# Money and maths – making learning easy

Three fun and interactive money lessons you can enjoy with your kids, even if maths is not their favourite subject.

Maths is one of those subjects that kids either love or hate. For some, maths comes naturally, but for others, success takes work. Even if your child doesn’t enjoy or excel in mathematics, there are steps you can take to ensure their financial literacy develops strongly with fun money lessons.

Here are some of the different activities that I used with my children to try to help make learning about money fun.

1. Divide and conquer

Getting to grips with the idea of monetary value and the different denominations of bank notes is a financial lesson you can gently introduce once your child knows how to count. Sit down with your child and show them two items of varying values – for example, a toy car and a bag of lollies. Supply them with different numbers of \$1 and \$2 coins, and \$5, \$10 and \$20 notes, and make sure the total amount of money covers the cost of both items. Challenge them to divide the money into two parts – one part for each item – ensuring that each of the totals could buy them the allocated item.

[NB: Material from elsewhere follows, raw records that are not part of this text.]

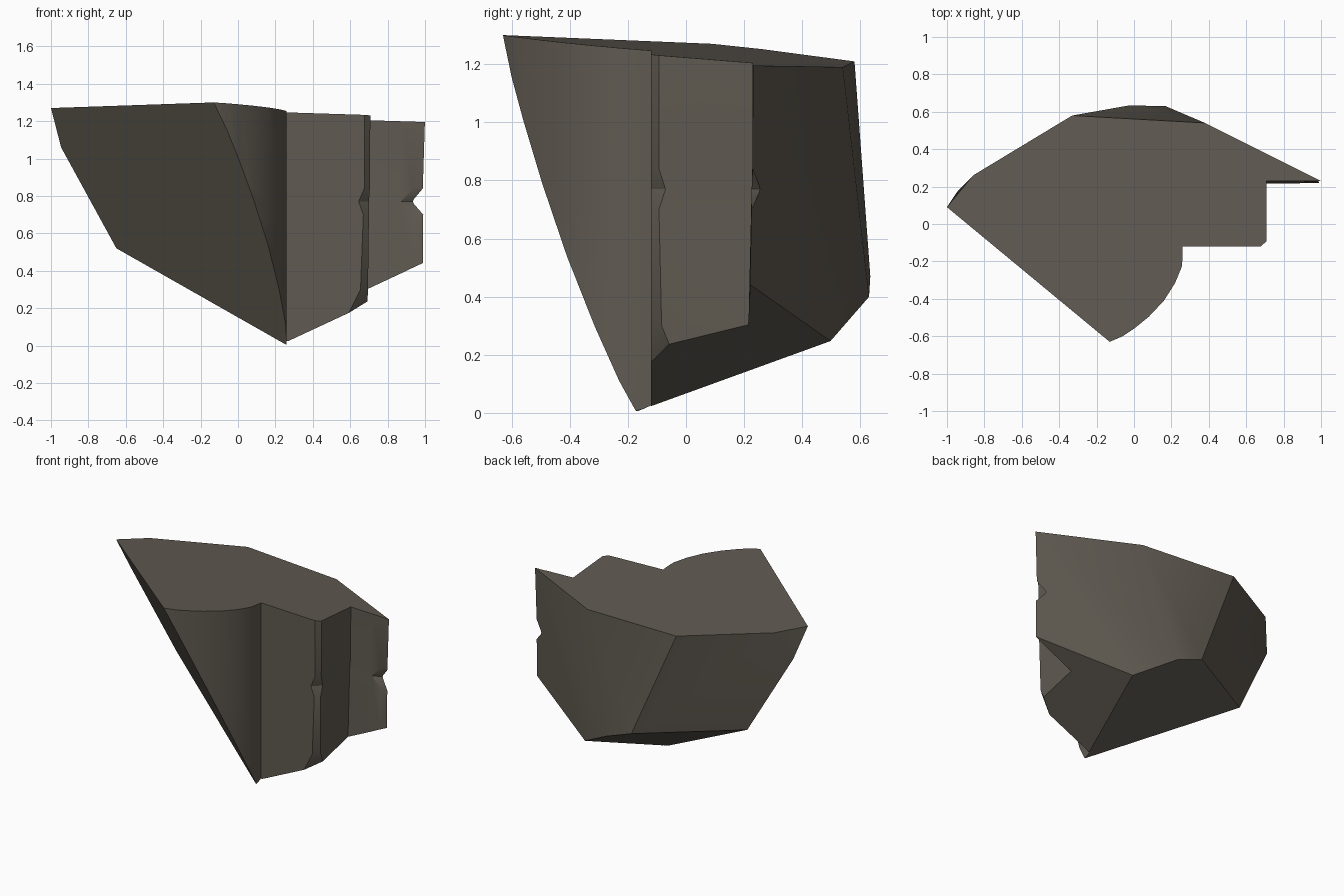
import bpy, bmesh
from mathutils import Vector

if "Cube" in bpy.data.objects:
    bpy.data.objects.remove(bpy.data.objects["Cube"])

# Plan outline: hollow scoop, then two stepped walls, then an oversize back
SCOOP = [(-.30, -.71), (-.13, -.63), (-.06, -.60), (0, -.56), (.08, -.495),
         (.16, -.41), (.22, -.315), (.255, -.23), (.26, -.18), (.26, -.12)]
BACK = [(1.2, .9), (-1.2, .9), (-1.2, -.8)]

# Level: height, corner chamfer, side wall x, rear wall y, rear wall y at its outer end
LEVELS = [(-.20, .12, .69, .212, .212), (.17, .10, .69, .212, .214),
          (.30, .04, .695, .215, .218), (.70, .03, .70, .224, .225),
          (.77, .055, .70, .226, .257), (.84, .03, .705, .228, .229),
          (1.60, .03, .71, .23, .232)]


def outline(chamfer, side_x, rear_y, outer_y):
    steps = [(side_x - chamfer, -.12), (side_x, -.12 + chamfer * .9),
             (side_x, rear_y), (.87, rear_y), (.94, outer_y), (1.2, outer_y)]
    return SCOOP + steps + BACK


# Loft the outline through the levels
bm = bmesh.new()
rings = [[bm.verts.new((x, y, lv[0])) for x, y in outline(*lv[1:])] for lv in LEVELS]
for low, high in zip(rings, rings[1:]):
    n = len(low)
    for i in range(n):
        j = (i + 1) % n
        bm.faces.new((low[i], low[j], high[j], high[i]))
bmesh.ops.triangulate(bm, faces=bm.faces[:])
bm.faces.new(rings[0])
bm.faces.new(rings[-1])

# Corner points of the flat broken sides
right = (.99, .235, 1.195)
back_r = (.38, .54, 1.19)
back_l = (-.33, .58, 1.207)
left_b = (-.86, .26, 1.252)
left = (-1, .09, 1.27)
left_low = (-.94, .18, 1.04)
left_base = (-.65, .256, .52)
front = (-.13, -.63, 1.30)
tip = (.26, -.17, .003)
keel = (.43, .505, .25)
rear_low = (-.02, .635, .46)
rear_low_r = (.16, .635, .405)
step_low = (.26, -.12, .02)
right_low = (.97, .23, .435)

SIDES = [(left, front, right),               # top
         (left, front, tip),                 # front left
         (right, back_r, right_low),         # back right
         (back_r, back_l, rear_low),         # back
         (back_l, rear_low, left_base),      # back left
         (left, left_low, left_b),           # left corner
         (tip, keel, left_base),             # underside
         (step_low, right_low, keel)]        # underside right

inside = Vector((-.1, .1, .8))
for pts in SIDES:
    a, b, c = map(Vector, pts)
    no = (b - a).cross(c - a).normalized()
    if (inside - a).dot(no) > 0:
        no.negate()
    bmesh.ops.bisect_plane(bm, geom=bm.verts[:] + bm.edges[:] + bm.faces[:], dist=1e-5,
                           plane_co=a, plane_no=no, clear_outer=True)
    bmesh.ops.holes_fill(bm, edges=[e for e in bm.edges if e.is_boundary], sides=0)
bmesh.ops.remove_doubles(bm, verts=bm.verts[:], dist=1e-4)
bmesh.ops.recalc_face_normals(bm, faces=bm.faces[:])

mesh = bpy.data.meshes.new("rock_chunk")
bm.to_mesh(mesh)
bm.free()
rock = bpy.data.objects.new("rock_chunk", mesh)
bpy.context.collection.objects.link(rock)

# Stone colour
stone = bpy.data.materials.new("brown_grey_stone")
stone.diffuse_color = (.117, .102, .082, 1)
stone.use_nodes = True
stone.node_tree.nodes["Principled BSDF"].inputs["Base Color"].default_value = stone.diffuse_color
mesh.materials.append(stone)

# Soft scoop and walls, crisp broken edges
bpy.context.view_layer.objects.active = rock
rock.select_set(True)
bpy.ops.object.shade_smooth_by_angle(angle=.5)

2. Go shopping

Once they were around the age of five, I found giving my children fun shopping responsibilities was a great way to improve their financial education. It’s an interactive way to practise addition whilst sticking to a budget that they helped create.

Give it a try by cutting out some pictures of your child’s favourite foods – these can be pictures from magazines or ones you’ve found online. Use a marker pen to write an estimated dollar value on each of the items. Tell them to imagine they are going to the shops and give them a budget. Then, get them to glue the items they can afford onto a sheet of paper.

3. Count the coins

Learning how to add coins can be tricky for any child, and particularly children who aren’t confident in mathematics. Create a pile of coins, with as much variety in the denominations as possible. First, get your child to sort the coins into \$2, \$1, 50c, 20c, 10c and 5c piles. Then, challenge them to make a dollar in as many different combinations of coins as they can think of. For extra motivation, tell them if they can come up with more than three they can spend those three dollars on a treat.